— What to produce —
Quote exactly the lines from the start of the entries to the one with "const geometry = new", both ends included.

(Stored items)

^^^^

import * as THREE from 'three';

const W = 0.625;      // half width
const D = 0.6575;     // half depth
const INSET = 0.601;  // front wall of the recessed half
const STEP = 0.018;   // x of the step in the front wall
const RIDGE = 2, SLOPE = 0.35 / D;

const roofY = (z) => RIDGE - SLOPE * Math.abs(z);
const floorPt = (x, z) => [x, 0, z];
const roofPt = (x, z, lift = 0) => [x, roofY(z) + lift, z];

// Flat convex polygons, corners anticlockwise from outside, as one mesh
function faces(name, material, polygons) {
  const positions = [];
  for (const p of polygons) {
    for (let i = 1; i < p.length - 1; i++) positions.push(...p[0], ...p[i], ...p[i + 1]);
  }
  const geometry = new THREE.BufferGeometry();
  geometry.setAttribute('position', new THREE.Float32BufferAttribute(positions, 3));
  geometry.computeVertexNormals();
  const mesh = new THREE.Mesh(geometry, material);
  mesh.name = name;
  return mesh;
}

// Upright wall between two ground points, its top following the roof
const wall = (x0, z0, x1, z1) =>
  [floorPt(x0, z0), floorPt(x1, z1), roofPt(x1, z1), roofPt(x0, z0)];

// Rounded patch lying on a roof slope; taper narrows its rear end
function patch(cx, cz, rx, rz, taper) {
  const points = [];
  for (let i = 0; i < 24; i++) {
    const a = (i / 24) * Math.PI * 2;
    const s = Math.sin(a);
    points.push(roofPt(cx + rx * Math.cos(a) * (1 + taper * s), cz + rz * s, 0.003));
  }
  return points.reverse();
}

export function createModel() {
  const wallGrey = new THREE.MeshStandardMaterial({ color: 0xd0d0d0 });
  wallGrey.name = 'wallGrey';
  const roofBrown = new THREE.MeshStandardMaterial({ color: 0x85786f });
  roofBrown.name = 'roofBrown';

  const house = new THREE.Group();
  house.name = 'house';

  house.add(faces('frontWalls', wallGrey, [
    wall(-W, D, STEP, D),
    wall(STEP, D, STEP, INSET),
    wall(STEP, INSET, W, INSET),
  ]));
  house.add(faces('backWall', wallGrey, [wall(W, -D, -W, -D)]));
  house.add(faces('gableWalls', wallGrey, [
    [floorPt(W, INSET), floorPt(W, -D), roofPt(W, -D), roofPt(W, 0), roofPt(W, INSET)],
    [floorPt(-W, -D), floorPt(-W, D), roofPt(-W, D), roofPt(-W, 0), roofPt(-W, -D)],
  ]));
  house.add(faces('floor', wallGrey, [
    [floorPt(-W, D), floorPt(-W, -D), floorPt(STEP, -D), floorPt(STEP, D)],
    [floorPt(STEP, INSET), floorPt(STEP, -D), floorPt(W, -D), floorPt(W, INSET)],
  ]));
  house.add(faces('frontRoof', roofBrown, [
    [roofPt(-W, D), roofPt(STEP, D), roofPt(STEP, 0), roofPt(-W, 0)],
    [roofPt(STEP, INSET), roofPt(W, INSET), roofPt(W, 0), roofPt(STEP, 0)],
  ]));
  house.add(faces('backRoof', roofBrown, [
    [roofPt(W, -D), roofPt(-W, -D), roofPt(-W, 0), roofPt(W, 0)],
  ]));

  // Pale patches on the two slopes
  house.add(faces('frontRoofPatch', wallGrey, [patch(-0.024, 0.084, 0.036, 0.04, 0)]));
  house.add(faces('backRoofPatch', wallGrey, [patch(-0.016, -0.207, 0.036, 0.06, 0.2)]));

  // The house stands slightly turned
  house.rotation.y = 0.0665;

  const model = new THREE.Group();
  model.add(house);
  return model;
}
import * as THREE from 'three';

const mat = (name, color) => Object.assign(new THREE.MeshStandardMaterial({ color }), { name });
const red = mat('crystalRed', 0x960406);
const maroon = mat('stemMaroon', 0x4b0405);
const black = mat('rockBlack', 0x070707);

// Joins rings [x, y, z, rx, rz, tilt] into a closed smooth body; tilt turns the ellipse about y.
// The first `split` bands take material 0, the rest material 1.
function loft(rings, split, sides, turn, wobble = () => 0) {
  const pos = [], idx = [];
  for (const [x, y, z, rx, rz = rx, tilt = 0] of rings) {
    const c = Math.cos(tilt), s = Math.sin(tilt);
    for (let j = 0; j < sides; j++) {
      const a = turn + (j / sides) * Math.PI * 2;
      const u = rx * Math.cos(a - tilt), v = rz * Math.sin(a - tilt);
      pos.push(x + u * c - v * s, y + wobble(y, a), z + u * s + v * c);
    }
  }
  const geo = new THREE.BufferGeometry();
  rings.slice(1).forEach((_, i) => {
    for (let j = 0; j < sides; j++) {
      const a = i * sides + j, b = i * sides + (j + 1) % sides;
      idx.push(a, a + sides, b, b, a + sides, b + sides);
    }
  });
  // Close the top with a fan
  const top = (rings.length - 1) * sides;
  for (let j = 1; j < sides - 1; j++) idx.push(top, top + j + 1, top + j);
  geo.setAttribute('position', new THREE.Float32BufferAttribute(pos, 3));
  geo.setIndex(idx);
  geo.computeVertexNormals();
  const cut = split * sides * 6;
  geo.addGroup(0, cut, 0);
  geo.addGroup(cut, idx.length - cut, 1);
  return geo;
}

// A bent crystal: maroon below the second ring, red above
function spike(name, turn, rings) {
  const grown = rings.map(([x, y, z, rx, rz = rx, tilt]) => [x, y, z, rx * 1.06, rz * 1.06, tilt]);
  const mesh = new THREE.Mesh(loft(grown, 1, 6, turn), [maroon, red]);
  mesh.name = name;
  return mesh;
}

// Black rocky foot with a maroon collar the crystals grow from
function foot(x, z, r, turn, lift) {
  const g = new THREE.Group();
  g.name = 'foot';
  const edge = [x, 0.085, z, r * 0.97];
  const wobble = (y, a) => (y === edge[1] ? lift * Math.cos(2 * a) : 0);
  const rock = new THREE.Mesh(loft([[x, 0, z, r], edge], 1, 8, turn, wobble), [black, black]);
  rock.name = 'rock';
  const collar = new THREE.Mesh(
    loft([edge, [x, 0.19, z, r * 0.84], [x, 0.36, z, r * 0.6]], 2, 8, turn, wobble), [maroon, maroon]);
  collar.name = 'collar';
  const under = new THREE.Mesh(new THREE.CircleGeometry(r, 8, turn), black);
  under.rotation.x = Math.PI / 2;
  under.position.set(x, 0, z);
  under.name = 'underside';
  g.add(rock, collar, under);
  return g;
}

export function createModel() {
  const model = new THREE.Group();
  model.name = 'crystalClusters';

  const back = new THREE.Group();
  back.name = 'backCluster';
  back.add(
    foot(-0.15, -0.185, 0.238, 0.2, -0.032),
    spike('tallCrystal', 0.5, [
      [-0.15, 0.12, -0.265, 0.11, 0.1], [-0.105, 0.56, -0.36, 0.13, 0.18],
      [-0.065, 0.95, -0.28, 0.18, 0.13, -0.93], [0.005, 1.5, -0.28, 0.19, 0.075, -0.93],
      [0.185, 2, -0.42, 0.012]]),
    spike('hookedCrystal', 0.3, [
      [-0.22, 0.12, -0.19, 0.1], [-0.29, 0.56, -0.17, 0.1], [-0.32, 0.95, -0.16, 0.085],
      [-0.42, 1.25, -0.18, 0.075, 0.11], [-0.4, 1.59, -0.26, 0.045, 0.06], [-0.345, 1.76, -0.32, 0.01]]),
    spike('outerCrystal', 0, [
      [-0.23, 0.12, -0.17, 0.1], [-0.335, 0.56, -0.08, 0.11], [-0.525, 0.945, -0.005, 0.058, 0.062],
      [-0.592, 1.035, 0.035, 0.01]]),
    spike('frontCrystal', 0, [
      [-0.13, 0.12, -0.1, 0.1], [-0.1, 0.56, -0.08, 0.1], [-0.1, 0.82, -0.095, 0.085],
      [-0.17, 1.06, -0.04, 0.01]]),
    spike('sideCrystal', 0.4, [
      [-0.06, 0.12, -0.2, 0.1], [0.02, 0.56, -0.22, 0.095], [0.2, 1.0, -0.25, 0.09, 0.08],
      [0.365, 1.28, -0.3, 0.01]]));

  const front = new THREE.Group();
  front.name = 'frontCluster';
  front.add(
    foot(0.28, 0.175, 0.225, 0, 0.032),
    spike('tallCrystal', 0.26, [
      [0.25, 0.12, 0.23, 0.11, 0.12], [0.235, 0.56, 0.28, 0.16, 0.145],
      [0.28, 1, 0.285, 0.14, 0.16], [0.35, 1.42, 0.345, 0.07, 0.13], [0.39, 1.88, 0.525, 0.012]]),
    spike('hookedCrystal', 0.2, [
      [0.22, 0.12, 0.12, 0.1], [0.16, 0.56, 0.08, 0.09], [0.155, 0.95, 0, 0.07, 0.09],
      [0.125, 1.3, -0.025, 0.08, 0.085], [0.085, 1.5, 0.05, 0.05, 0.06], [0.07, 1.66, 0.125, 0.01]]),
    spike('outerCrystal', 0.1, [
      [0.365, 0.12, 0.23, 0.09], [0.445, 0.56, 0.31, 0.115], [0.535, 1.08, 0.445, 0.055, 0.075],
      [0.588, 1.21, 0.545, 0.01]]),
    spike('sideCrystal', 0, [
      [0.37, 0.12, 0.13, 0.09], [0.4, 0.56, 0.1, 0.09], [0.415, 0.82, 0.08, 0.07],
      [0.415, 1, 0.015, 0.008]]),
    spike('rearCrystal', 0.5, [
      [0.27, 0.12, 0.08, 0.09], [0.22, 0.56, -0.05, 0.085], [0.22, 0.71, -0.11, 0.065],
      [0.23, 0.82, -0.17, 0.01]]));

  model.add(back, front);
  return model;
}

^^^^

— Finished task —
import * as THREE from 'three';

const W = 0.625;      // half width
const D = 0.6575;     // half depth
const INSET = 0.601;  // front wall of the recessed half
const STEP = 0.018;   // x of the step in the front wall
const RIDGE = 2, SLOPE = 0.35 / D;

const roofY = (z) => RIDGE - SLOPE * Math.abs(z);
const floorPt = (x, z) => [x, 0, z];
const roofPt = (x, z, lift = 0) => [x, roofY(z) + lift, z];

// Flat convex polygons, corners anticlockwise from outside, as one mesh
function faces(name, material, polygons) {
  const positions = [];
  for (const p of polygons) {
    for (let i = 1; i < p.length - 1; i++) positions.push(...p[0], ...p[i], ...p[i + 1]);
  }
  const geometry = new THREE.BufferGeometry();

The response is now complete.